▶ Given data:
§ §
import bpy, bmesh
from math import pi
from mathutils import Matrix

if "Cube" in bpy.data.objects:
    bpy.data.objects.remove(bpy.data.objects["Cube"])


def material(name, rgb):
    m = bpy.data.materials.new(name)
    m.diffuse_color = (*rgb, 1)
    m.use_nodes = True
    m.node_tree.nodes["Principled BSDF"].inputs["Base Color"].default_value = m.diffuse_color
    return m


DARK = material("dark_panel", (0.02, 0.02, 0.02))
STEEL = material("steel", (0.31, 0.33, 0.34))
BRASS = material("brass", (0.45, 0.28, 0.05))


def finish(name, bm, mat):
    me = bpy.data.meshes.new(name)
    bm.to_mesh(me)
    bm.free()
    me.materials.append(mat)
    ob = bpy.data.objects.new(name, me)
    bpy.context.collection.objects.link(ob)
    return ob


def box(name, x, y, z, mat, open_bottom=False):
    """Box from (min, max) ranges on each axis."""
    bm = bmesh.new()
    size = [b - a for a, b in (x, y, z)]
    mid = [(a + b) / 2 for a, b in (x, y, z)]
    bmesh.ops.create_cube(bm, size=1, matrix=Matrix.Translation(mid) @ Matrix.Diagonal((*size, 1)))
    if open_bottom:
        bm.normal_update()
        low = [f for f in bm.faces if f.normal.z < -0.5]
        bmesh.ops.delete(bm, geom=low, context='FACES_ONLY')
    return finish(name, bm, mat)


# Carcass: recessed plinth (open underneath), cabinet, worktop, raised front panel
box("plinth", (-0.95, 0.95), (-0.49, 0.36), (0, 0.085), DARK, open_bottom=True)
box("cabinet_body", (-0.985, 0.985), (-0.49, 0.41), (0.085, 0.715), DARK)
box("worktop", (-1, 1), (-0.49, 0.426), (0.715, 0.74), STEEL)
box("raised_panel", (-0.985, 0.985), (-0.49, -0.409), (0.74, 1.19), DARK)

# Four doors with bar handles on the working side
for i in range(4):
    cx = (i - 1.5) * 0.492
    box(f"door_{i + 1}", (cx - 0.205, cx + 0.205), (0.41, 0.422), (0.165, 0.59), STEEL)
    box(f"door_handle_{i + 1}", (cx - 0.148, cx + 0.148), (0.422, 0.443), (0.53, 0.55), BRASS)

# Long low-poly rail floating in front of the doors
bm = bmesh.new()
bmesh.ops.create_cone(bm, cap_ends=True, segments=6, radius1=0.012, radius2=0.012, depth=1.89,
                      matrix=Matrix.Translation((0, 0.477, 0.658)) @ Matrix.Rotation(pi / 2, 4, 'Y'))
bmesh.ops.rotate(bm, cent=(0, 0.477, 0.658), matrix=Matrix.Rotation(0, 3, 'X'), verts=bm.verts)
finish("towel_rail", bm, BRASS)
§ §
▶ Work required: Each line from the one holding "3, 'X'), verts=bm.verts)" down to the end of the records above is to be repeated exactly; no other line belongs in the reply.

▶ Answer space:
bmesh.ops.rotate(bm, cent=(0, 0.477, 0.658), matrix=Matrix.Rotation(0, 3, 'X'), verts=bm.verts)
finish("towel_rail", bm, BRASS)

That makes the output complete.